Shape – The most common pool shapes are rectangular or kidney bean. Custom shapes are limited only by your imagination, but the cost of having one is limited by your budget. In general, figure a base cost of $50.00 per square foot for your design.
Spas – A hot tub is a popular feature for pools. A spa can add $5,000.00 to $8,000.00 to your base price.
Slides – Pools built with kids in mind will often have slides. Slides cost from a few hundred dollars to a couple of thousand depending on design and manufacture as well as features, such as water jets.
Rocks – The natural look of stone around your pool makes for a relaxing escape. Available in natural stone and artificial stone, the cost depends heavily on the type of stone and the configuration you want.
Lighting – Lighting can set the mood and provide some safety for your pool if you use it after dark. Traditional incandescent light and energy-efficient LED lights are available for a wide variety of prices depending on features such as light color, floating or fixed, and output. They average $75.00 to $100.00 each for a 50-watt light, but higher wattage lights are available.
Waterfalls – Waterfalls are attractive features on any pool, but the cost can be hard to calculate until you talk to an installer. At the least, you can expect to add around $1,000.00 to your cost for a simple waterfall.
Diving Boards – If your pool is large enough and deep enough, a diving board will cost from $300.00 to $600.00 for a fiberglass model to around $1,000.00 for a high end aluminum one.
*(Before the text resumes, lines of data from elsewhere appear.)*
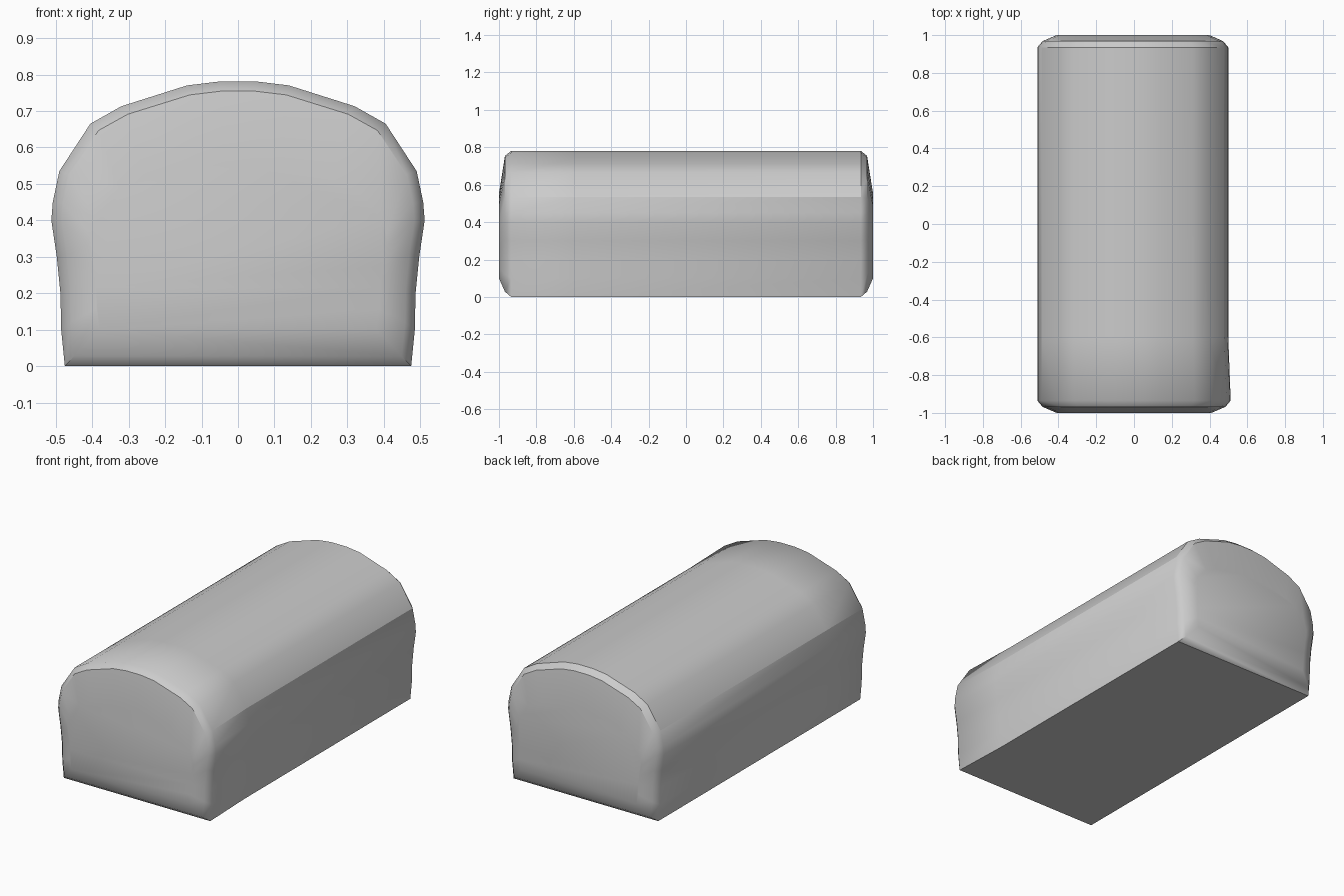
import bpy
import bmesh
import math

cube = bpy.data.objects.get("Cube")
if cube:
    bpy.data.objects.remove(cube, do_unlink=True)

# One flat grey
grey = bpy.data.materials.new("plain_grey")
grey.use_nodes = True
colour = (0.6, 0.6, 0.6, 1)
grey.diffuse_color = colour
grey.node_tree.nodes["Principled BSDF"].inputs["Base Color"].default_value = colour

# Half cross-section of the loaf, bottom to crown
RIDGE_Z = 0.535
half = [(0.475, 0), (0.485, 0.1), (0.487, 0.2), (0.497, 0.3), (0.512, 0.4),
        (0.508, 0.45), (0.49, RIDGE_Z), (0.405, 0.665), (0.32, 0.713),
        (0.14, 0.77), (0.05, 0.781)]
profile = half + [(-x, z) for x, z in reversed(half)]
ridges = {i for i, p in enumerate(profile) if p[1] == RIDGE_Z}

# Stations along the loaf: y, width scale, height scale, lift, left-side scale
stations = [(-1, 0.8, 0.58, 0.1, 1), (-0.968, 0.945, 0.93, 0.028, 1),
            (-0.935, 1, 1, 0, 1), (-0.6, 1, 1, 0, 0.975),
            (0.935, 1, 1, 0, 0.975), (0.968, 0.945, 0.93, 0.028, 0.975),
            (1, 0.8, 0.58, 0.1, 0.975)]

bm = bmesh.new()
rings = []
for y, sx, sz, lift, left in stations:
    rings.append([bm.verts.new((x * sx * (left if x > 0 else 1), y, z * sz + lift))
                  for x, z in profile])

# Skin between stations, then domed end caps
count = len(profile)
for a, b in zip(rings, rings[1:]):
    for i in range(count):
        j = (i + 1) % count
        bm.faces.new((a[i], a[j], b[j], b[i]))
bm.faces.new(rings[0])
bm.faces.new(rings[-1])
bmesh.ops.recalc_face_normals(bm, faces=bm.faces[:])

# Smooth crust with crisp base, shoulder ridges and end rims
for face in bm.faces:
    face.smooth = True
for edge in bm.edges:
    edge.smooth = edge.calc_face_angle(0) < math.radians(40)
for a, b in zip(rings[2:], rings[3:5]):
    for i in ridges:
        bm.edges.get((a[i], b[i])).smooth = False
for i in range(count - 1):
    z = min(profile[i][1], profile[i + 1][1])
    bm.edges.get((rings[2][i], rings[2][i + 1])).smooth = True
    bm.edges.get((rings[4][i], rings[4][i + 1])).smooth = z < RIDGE_Z
    if z >= RIDGE_Z:
        for ring in (rings[1], rings[5]):
            bm.edges.get((ring[i], ring[i + 1])).smooth = False

mesh = bpy.data.meshes.new("loaf")
bm.to_mesh(mesh)
bm.free()
mesh.materials.append(grey)
loaf = bpy.data.objects.new("loaf", mesh)
bpy.context.collection.objects.link(loaf)
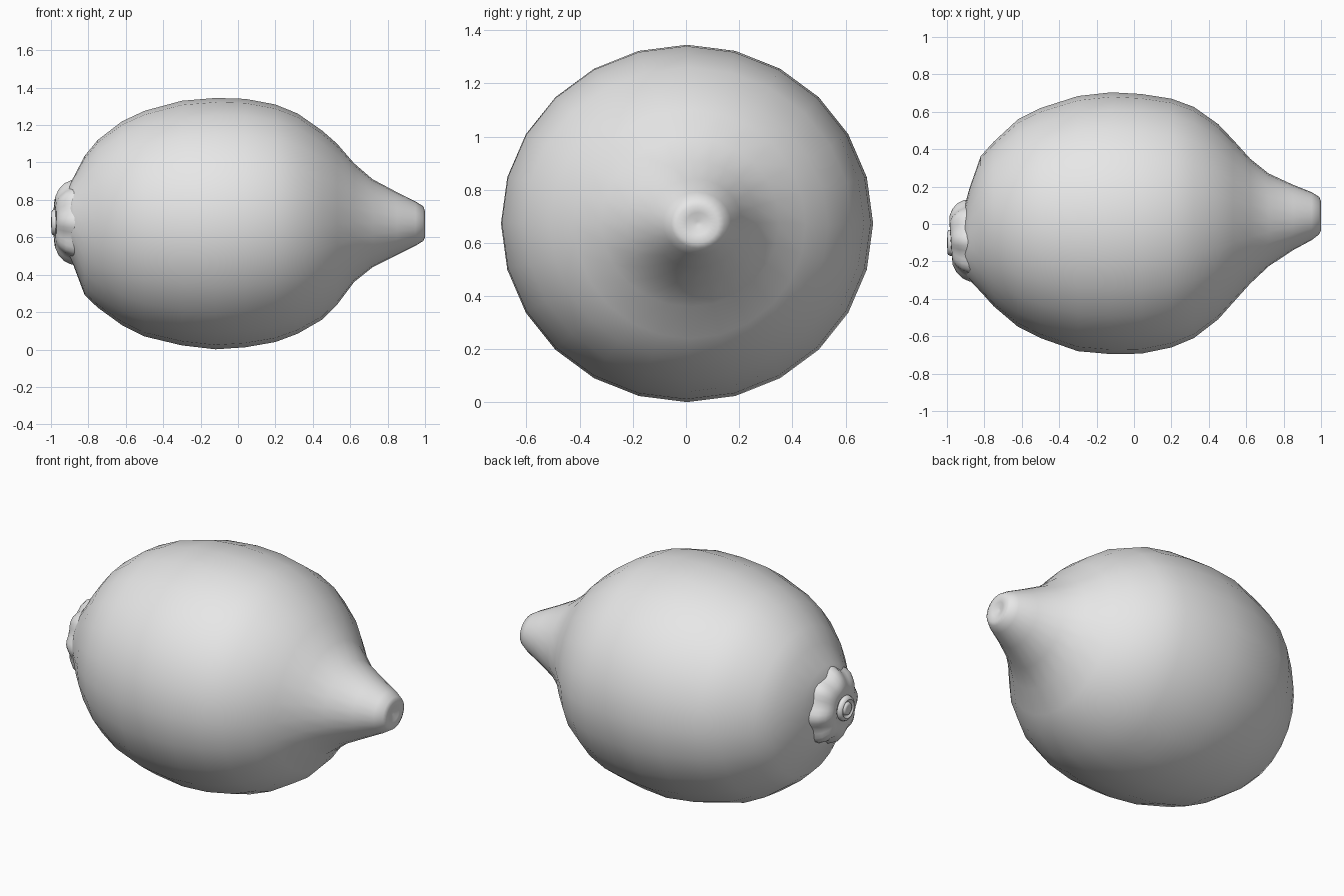
import bpy, bmesh, math

cube = bpy.data.objects.get("Cube")
if cube:
    bpy.data.objects.remove(cube, do_unlink=True)

grey = bpy.data.materials.new("plain grey")
grey.use_nodes = True
grey.diffuse_color = (0.8, 0.8, 0.8, 1)
grey.node_tree.nodes["Principled BSDF"].inputs["Base Color"].default_value = (0.8, 0.8, 0.8, 1)


def loft(name, rings, segments, lobes=0, tilt=0.0, angle=60):
    """Skin rings of (x, centre y, radius y, centre z, radius z, lobe depth)."""
    bm = bmesh.new()
    loops = []
    for x, cy, ry, cz, rz, *depth in rings:
        depth = depth[0] if depth else 0.0
        loop = []
        for i in range(segments):
            a = 2 * math.pi * i / segments
            s = 1 + depth * math.cos(lobes * a)
            dy, dz = ry * s * math.cos(a), rz * s * math.sin(a)
            loop.append(bm.verts.new((x + tilt * dy, cy + dy, cz + dz)))
        loops.append(loop)
    for a, b in zip(loops, loops[1:]):
        for i in range(segments):
            j = (i + 1) % segments
            bm.faces.new((a[i], a[j], b[j], b[i]))
    bm.faces.new(loops[0])
    bm.faces.new(loops[-1])
    bmesh.ops.recalc_face_normals(bm, faces=bm.faces)
    mesh = bpy.data.meshes.new(name)
    bm.to_mesh(mesh)
    bm.free()
    mesh.materials.append(grey)
    obj = bpy.data.objects.new(name, mesh)
    bpy.context.collection.objects.link(obj)
    bpy.ops.object.select_all(action="DESELECT")
    obj.select_set(True)
    bpy.context.view_layer.objects.active = obj
    bpy.ops.object.shade_smooth_by_angle(angle=math.radians(angle))
    return obj


# Fruit body, from the stem end to the dimpled nipple
loft("fruit_body", [
    (-0.91, -0.09, 0.17, 0.68, 0.19),
    (-0.88, -0.055, 0.245, 0.685, 0.235),
    (-0.82, 0.0, 0.362, 0.663, 0.372),
    (-0.75, 0.0, 0.44, 0.672, 0.448),
    (-0.62, 0.005, 0.555, 0.675, 0.545),
    (-0.50, 0.005, 0.615, 0.673, 0.603),
    (-0.30, 0.002, 0.682, 0.676, 0.654),
    (-0.12, 0.004, 0.70, 0.673, 0.672),
    (0.04, 0.001, 0.694, 0.676, 0.664),
    (0.20, 0.005, 0.665, 0.675, 0.635),
    (0.32, 0.008, 0.618, 0.673, 0.588),
    (0.45, 0.012, 0.522, 0.665, 0.505),
    (0.53, 0.015, 0.435, 0.67, 0.43),
    (0.62, 0.015, 0.335, 0.678, 0.318),
    (0.72, 0.022, 0.248, 0.675, 0.235),
    (0.85, 0.035, 0.175, 0.673, 0.168),
    (0.95, 0.042, 0.128, 0.673, 0.118),
    (0.99, 0.045, 0.10, 0.673, 0.093),
    (1.0, 0.044, 0.078, 0.67, 0.07),
    (0.995, 0.045, 0.045, 0.672, 0.042),
    (0.982, 0.045, 0.008, 0.673, 0.008),
], 24)

# Scalloped collar around the stem
cy, cz = -0.09, 0.68
collar = [(-0.86, 0.215, 0.03), (-0.895, 0.207, 0.05), (-0.93, 0.19, 0.06),
          (-0.96, 0.16, 0.06), (-0.978, 0.125, 0.04), (-0.98, 0.085, 0.0),
          (-0.968, 0.06, 0.0)]
loft("stem_collar", [(x, cy, r, cz, r * 1.03, d) for x, r, d in collar],
     48, lobes=8, tilt=-0.07)

# Stem button with a raised rim and a small core
button = [(-0.95, 0.066), (-0.978, 0.072), (-0.993, 0.066), (-0.998, 0.054),
          (-0.988, 0.044), (-0.986, 0.038), (-0.997, 0.034), (-1.0, 0.022)]
loft("stem_button", [(x, cy - 0.01, r, cz, r) for x, r in button], 24)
The cost of installation depends on local codes and requirements, so discuss this with an installer before you buy a board.
Decks – The deck around your pool might be figured in as part of your quote. It will probably be a basic concrete deck with only a basic design. The more elaborate your design, and the materials used, will add to your pool cost to widely varying degrees.
Plants – Like decking, the cost of plants around your pool will be determined by your own tastes and choices. Keep in mind that leafy plants will drop their leaves, which could blow into your pool. If you have landscaping that needs to be changed, such as trees, boulders, or sloping, that will certainly add to the cost by varying amounts.